_Assigned task:_ Using the material below, return exactly the lines between the one holding "a plus sign" and the one holding "W, D, R = 0.996, 0.546, 0.08", inclusive, and no others.

─── Given information

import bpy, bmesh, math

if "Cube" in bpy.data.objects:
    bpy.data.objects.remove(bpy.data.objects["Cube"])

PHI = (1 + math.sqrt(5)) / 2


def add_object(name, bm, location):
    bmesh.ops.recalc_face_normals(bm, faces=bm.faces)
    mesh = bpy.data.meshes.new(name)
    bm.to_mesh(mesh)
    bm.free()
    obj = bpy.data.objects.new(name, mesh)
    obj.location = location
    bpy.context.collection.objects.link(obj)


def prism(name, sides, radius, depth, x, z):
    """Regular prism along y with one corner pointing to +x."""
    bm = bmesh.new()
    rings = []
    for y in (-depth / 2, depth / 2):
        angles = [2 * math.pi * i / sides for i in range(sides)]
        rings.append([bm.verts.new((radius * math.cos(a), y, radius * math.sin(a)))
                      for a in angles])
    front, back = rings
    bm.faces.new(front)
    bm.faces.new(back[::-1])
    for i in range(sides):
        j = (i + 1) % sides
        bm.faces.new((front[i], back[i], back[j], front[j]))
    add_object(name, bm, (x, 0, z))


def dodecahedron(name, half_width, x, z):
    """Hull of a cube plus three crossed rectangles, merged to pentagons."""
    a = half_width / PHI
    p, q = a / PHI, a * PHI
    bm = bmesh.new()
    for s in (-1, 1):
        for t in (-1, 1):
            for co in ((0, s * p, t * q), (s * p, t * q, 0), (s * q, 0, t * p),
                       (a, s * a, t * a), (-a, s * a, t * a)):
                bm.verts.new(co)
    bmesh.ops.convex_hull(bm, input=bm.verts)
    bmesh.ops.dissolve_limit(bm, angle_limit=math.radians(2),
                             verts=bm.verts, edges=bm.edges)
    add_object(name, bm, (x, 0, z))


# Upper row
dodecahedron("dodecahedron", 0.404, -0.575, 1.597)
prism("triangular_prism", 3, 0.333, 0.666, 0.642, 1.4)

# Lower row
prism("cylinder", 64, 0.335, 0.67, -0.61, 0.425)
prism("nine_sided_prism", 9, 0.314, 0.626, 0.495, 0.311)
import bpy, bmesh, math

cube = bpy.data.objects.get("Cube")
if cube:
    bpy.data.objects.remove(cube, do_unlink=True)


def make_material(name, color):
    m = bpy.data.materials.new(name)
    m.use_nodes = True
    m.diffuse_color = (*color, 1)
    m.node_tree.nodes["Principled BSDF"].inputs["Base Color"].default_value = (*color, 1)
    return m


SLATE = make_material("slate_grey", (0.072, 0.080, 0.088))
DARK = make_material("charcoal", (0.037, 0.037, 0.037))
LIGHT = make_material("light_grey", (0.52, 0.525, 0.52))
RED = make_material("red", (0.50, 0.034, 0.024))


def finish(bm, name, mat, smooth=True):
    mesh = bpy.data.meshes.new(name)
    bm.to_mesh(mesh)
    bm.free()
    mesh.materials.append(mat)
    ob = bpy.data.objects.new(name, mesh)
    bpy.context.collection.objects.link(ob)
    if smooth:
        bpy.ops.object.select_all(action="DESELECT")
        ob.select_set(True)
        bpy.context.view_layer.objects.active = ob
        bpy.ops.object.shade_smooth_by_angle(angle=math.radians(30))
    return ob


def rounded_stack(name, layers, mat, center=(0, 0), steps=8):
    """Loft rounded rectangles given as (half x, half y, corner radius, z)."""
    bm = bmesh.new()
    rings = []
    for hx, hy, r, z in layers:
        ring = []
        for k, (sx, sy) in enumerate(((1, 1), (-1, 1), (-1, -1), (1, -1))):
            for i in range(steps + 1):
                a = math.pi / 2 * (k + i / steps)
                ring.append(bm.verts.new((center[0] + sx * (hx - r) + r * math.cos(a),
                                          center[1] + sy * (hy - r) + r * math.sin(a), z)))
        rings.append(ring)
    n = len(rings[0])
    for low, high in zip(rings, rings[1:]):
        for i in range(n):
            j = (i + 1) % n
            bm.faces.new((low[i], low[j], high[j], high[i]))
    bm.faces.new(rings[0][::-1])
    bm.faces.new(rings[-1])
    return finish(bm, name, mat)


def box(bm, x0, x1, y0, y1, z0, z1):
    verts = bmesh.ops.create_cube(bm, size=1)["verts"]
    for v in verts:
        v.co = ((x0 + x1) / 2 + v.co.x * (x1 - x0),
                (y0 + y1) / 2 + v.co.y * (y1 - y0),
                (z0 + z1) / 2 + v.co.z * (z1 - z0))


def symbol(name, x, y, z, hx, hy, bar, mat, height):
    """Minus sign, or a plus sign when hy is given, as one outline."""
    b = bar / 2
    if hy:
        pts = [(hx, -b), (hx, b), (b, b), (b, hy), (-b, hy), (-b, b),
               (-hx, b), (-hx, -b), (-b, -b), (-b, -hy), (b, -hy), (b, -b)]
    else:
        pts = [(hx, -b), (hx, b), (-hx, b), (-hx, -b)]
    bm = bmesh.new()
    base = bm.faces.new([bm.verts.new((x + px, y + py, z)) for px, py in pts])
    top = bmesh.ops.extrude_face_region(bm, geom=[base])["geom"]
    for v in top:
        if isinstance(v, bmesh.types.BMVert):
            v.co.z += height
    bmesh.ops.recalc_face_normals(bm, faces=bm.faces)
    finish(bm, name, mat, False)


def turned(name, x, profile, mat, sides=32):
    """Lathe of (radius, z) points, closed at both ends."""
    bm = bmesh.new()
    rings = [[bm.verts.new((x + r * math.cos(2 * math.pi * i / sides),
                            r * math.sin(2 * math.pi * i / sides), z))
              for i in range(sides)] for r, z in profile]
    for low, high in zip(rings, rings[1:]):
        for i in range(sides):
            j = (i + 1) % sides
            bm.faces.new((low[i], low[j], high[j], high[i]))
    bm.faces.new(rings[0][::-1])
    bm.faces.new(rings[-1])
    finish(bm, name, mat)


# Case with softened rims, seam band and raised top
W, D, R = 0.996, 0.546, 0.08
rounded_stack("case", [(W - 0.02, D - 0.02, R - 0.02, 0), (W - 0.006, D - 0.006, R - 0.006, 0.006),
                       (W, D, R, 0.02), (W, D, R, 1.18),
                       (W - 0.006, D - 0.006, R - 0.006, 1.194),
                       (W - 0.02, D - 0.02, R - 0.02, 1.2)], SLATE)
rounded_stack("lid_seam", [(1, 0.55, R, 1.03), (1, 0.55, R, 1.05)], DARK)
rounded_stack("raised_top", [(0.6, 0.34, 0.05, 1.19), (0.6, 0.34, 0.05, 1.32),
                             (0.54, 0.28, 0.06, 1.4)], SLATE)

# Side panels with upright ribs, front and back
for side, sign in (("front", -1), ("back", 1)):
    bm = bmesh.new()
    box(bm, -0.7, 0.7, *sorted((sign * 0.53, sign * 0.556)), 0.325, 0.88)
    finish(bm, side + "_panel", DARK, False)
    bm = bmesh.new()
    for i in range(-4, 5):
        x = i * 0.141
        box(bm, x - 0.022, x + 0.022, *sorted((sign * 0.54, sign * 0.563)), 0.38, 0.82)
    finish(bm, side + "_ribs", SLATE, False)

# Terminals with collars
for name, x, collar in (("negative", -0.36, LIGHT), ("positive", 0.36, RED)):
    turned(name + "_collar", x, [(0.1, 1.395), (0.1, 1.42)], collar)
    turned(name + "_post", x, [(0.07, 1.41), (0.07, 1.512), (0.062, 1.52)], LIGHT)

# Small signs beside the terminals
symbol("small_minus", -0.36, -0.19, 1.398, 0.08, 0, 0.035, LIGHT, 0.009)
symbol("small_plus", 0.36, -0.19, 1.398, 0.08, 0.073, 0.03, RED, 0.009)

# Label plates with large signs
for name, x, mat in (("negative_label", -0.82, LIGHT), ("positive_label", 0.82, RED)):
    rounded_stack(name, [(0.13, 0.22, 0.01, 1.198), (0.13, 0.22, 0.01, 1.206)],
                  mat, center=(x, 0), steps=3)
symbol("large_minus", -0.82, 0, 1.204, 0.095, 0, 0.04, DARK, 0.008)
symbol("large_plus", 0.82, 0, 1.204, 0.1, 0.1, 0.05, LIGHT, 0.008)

──────

_Solution to this exercise:_
    """Minus sign, or a plus sign when hy is given, as one outline."""
    b = bar / 2
    if hy:
        pts = [(hx, -b), (hx, b), (b, b), (b, hy), (-b, hy), (-b, b),
               (-hx, b), (-hx, -b), (-b, -b), (-b, -hy), (b, -hy), (b, -b)]
    else:
        pts = [(hx, -b), (hx, b), (-hx, b), (-hx, -b)]
    bm = bmesh.new()
    base = bm.faces.new([bm.verts.new((x + px, y + py, z)) for px, py in pts])
    top = bmesh.ops.extrude_face_region(bm, geom=[base])["geom"]
    for v in top:
        if isinstance(v, bmesh.types.BMVert):
            v.co.z += height
    bmesh.ops.recalc_face_normals(bm, faces=bm.faces)
    finish(bm, name, mat, False)


def turned(name, x, profile, mat, sides=32):
    """Lathe of (radius, z) points, closed at both ends."""
    bm = bmesh.new()
    rings = [[bm.verts.new((x + r * math.cos(2 * math.pi * i / sides),
                            r * math.sin(2 * math.pi * i / sides), z))
              for i in range(sides)] for r, z in profile]
    for low, high in zip(rings, rings[1:]):
        for i in range(sides):
            j = (i + 1) % sides
            bm.faces.new((low[i], low[j], high[j], high[i]))
    bm.faces.new(rings[0][::-1])
    bm.faces.new(rings[-1])
    finish(bm, name, mat)


# Case with softened rims, seam band and raised top
W, D, R = 0.996, 0.546, 0.08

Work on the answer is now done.